> [Problem details]: Below are the records; collect from them each line containing the string "sideA".

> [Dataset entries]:
○ ○ ○ ○

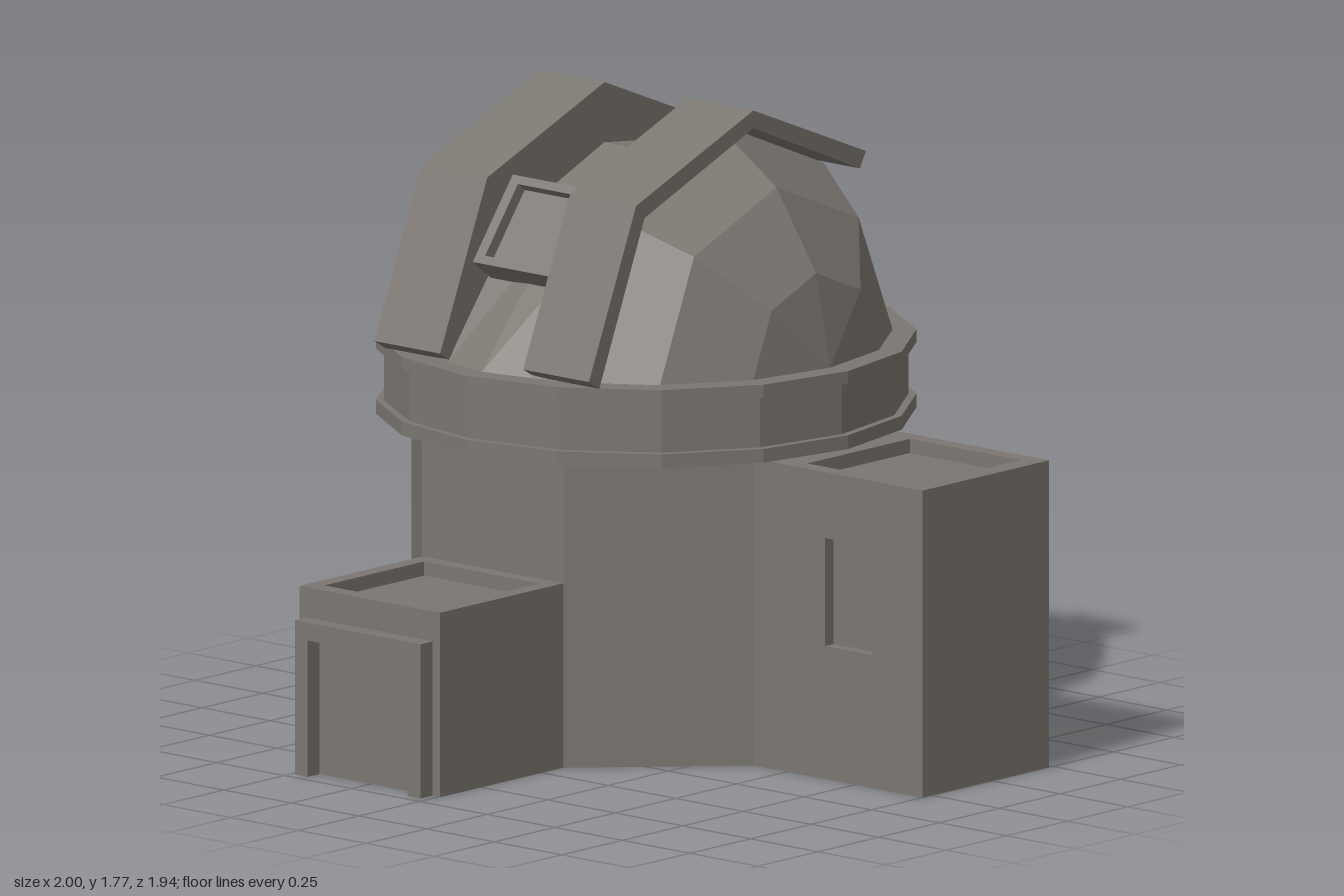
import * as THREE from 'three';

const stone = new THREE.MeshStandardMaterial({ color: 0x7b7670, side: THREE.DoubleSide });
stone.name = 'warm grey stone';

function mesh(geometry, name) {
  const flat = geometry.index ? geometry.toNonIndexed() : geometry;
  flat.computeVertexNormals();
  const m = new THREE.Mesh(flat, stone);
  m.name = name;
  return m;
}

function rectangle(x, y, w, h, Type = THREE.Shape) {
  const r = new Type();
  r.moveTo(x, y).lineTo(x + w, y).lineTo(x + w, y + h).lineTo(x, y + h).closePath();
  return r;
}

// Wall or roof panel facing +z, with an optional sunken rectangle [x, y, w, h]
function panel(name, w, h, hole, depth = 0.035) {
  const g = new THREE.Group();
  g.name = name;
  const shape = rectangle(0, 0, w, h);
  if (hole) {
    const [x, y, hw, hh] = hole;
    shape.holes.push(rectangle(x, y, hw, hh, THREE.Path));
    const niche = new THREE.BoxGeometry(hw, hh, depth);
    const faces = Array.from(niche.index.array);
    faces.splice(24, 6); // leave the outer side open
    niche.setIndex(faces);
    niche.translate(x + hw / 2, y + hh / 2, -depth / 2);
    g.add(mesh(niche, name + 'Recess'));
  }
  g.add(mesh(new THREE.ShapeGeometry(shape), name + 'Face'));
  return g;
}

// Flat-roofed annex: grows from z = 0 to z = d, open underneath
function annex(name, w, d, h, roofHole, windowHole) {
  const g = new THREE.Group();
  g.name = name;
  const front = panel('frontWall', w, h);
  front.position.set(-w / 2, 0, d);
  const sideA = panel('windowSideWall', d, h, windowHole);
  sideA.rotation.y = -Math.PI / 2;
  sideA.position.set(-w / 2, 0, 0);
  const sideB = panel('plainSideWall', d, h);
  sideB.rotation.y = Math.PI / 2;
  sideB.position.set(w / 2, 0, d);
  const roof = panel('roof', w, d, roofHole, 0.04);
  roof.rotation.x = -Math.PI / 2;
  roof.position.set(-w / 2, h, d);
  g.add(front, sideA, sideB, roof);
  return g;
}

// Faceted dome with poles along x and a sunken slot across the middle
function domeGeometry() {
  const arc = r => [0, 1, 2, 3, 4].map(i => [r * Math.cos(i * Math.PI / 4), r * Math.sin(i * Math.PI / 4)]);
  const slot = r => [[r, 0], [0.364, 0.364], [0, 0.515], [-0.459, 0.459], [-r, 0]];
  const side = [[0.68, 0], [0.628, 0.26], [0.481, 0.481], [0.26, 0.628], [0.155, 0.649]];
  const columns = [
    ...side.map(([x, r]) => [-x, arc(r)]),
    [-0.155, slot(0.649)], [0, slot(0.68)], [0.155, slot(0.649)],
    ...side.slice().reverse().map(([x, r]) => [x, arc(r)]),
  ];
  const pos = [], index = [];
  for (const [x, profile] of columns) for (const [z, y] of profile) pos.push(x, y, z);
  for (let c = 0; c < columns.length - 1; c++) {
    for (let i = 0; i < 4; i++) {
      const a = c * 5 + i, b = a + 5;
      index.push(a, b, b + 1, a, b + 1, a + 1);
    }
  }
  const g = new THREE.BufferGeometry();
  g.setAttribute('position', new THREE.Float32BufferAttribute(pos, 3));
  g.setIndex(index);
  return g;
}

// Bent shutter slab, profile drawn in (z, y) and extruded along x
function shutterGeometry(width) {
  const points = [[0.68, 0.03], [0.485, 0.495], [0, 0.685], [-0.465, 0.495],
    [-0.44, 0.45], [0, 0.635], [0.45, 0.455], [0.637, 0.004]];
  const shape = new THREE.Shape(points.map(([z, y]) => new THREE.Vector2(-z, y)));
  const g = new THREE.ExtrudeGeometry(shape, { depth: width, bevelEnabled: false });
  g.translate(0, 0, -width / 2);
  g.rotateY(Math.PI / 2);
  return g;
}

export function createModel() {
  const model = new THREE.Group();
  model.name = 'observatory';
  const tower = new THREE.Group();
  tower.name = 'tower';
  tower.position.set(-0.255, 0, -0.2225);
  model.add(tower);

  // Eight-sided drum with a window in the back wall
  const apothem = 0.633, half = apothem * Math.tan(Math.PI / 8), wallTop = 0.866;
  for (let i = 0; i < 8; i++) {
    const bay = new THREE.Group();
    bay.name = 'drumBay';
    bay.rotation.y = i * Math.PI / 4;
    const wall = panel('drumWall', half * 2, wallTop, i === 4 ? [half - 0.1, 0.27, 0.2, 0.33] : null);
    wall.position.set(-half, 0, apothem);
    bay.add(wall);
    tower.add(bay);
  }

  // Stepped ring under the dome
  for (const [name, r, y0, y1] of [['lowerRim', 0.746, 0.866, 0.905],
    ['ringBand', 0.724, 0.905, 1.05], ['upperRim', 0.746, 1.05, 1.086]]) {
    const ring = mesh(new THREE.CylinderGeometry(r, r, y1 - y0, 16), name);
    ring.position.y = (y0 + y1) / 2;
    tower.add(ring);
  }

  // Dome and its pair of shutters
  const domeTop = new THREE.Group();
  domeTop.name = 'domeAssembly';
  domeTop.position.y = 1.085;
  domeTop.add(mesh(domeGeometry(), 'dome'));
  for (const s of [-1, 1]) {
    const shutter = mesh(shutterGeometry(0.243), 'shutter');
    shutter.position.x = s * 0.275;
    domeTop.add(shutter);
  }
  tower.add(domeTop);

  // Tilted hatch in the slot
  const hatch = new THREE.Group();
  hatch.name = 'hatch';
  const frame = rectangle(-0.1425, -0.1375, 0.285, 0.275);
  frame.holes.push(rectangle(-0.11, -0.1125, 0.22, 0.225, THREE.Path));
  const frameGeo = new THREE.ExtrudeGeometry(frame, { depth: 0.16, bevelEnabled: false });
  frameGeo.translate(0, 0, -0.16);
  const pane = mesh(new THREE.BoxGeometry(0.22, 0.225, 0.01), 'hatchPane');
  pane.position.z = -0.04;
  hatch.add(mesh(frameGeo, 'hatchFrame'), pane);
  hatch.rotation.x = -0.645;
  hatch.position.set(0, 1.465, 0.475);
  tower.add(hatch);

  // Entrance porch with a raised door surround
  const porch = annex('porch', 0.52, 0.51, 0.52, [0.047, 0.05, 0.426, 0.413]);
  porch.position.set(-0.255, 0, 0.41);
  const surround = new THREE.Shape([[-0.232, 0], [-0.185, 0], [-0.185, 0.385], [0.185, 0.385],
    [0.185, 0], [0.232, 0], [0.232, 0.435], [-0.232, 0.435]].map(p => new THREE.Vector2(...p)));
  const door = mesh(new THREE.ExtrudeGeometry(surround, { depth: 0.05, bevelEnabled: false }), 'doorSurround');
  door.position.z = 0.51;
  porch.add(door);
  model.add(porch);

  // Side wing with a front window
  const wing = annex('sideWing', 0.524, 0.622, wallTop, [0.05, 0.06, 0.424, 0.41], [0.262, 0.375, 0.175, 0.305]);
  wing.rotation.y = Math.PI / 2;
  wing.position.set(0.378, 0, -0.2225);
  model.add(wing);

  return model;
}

○ ○ ○ ○

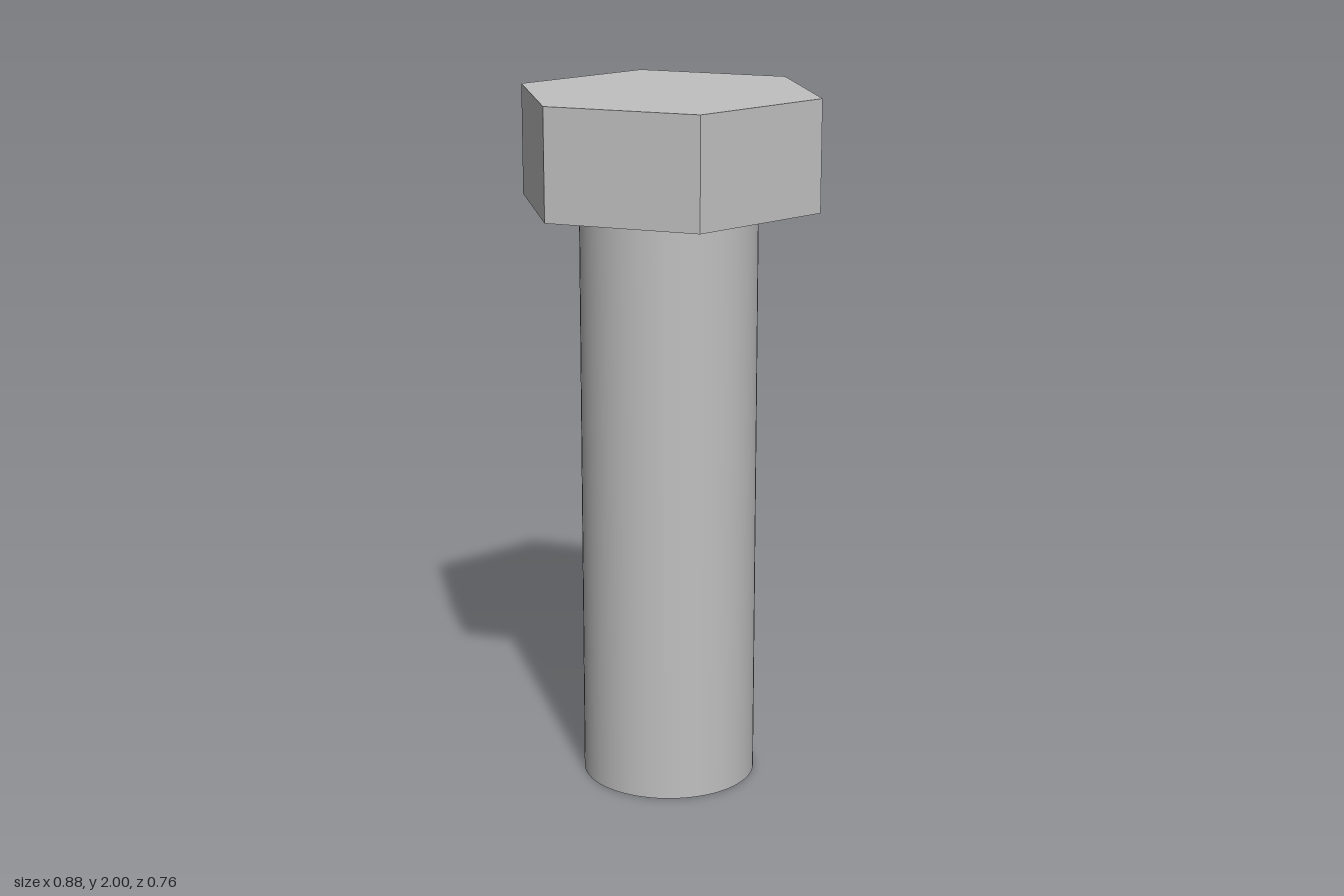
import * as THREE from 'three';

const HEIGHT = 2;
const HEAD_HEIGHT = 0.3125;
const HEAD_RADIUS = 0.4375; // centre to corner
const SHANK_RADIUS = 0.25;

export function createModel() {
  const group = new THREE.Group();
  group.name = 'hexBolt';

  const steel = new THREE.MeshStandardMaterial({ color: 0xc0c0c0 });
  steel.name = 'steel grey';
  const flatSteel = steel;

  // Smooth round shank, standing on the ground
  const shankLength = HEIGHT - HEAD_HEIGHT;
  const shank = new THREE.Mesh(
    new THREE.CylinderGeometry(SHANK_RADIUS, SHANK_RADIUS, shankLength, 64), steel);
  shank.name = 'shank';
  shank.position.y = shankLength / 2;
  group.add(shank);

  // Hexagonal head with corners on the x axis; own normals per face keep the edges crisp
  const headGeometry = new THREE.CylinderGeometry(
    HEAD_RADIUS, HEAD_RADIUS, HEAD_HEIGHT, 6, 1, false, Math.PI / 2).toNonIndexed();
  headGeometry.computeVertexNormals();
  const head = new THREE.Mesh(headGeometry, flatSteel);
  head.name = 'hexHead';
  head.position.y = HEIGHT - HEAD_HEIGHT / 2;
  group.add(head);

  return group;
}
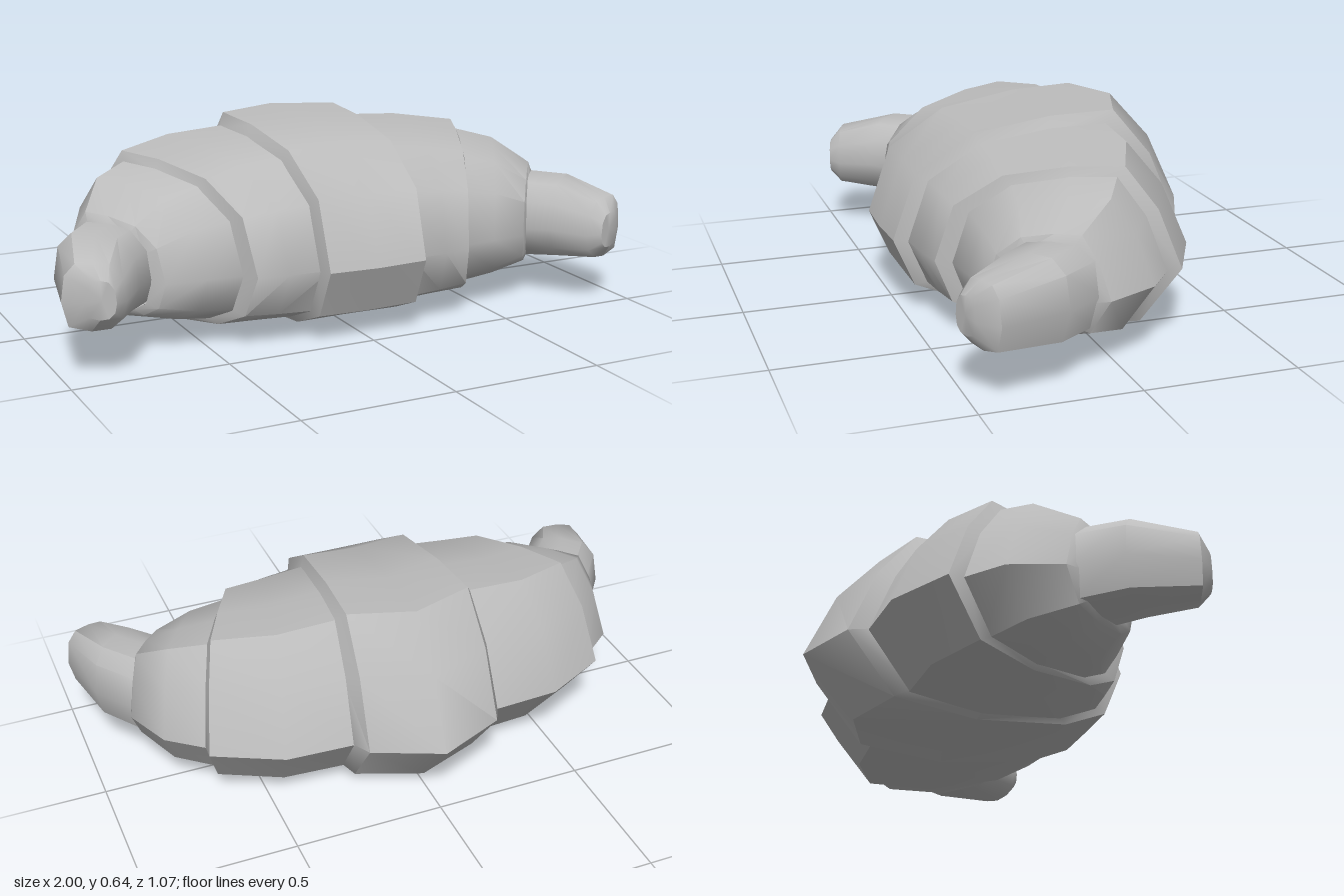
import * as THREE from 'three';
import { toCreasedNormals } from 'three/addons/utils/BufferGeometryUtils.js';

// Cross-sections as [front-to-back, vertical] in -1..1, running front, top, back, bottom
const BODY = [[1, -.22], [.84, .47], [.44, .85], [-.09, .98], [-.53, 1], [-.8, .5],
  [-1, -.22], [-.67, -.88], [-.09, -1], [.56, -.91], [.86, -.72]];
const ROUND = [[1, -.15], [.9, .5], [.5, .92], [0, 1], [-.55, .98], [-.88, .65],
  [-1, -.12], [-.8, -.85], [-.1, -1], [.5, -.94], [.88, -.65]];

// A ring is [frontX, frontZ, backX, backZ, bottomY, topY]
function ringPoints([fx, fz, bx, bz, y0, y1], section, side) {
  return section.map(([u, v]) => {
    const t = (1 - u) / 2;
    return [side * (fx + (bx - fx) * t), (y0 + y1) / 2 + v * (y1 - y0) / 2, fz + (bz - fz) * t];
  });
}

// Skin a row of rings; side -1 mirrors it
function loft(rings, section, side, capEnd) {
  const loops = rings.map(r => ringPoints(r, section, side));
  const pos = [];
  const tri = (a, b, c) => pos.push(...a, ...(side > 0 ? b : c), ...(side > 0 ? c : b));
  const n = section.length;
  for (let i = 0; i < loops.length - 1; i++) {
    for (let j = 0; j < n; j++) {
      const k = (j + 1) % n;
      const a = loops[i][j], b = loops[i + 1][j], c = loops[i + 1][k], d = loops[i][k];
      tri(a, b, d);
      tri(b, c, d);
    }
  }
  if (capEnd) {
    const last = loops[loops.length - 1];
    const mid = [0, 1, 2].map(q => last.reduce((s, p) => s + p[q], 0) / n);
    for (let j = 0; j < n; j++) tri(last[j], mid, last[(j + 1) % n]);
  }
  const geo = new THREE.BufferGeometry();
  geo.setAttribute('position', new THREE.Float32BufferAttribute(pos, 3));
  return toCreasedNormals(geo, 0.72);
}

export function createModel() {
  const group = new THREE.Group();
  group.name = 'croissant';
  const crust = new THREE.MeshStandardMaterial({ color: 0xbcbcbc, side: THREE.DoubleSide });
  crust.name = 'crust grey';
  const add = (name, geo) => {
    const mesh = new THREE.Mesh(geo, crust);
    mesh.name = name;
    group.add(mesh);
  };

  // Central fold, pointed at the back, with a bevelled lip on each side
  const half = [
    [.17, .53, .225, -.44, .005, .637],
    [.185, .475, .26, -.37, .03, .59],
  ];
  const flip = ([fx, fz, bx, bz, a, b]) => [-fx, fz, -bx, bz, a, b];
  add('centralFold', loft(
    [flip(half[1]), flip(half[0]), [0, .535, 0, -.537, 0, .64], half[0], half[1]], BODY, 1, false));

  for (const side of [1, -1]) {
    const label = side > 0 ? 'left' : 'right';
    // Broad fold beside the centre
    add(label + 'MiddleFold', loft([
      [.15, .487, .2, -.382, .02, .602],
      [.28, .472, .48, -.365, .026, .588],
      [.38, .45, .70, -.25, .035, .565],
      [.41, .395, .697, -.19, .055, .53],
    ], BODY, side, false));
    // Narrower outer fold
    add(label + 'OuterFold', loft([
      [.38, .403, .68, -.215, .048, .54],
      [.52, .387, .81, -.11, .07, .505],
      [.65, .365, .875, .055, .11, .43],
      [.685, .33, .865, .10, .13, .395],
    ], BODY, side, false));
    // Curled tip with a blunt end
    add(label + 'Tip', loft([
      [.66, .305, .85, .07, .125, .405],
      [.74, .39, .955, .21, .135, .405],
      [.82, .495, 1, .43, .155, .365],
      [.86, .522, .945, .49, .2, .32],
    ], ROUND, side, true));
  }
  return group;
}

○ ○ ○ ○

> [Result of this exercise]:
  const sideA = panel('windowSideWall', d, h, windowHole);
  sideA.rotation.y = -Math.PI / 2;
  sideA.position.set(-w / 2, 0, 0);
  g.add(front, sideA, sideB, roof);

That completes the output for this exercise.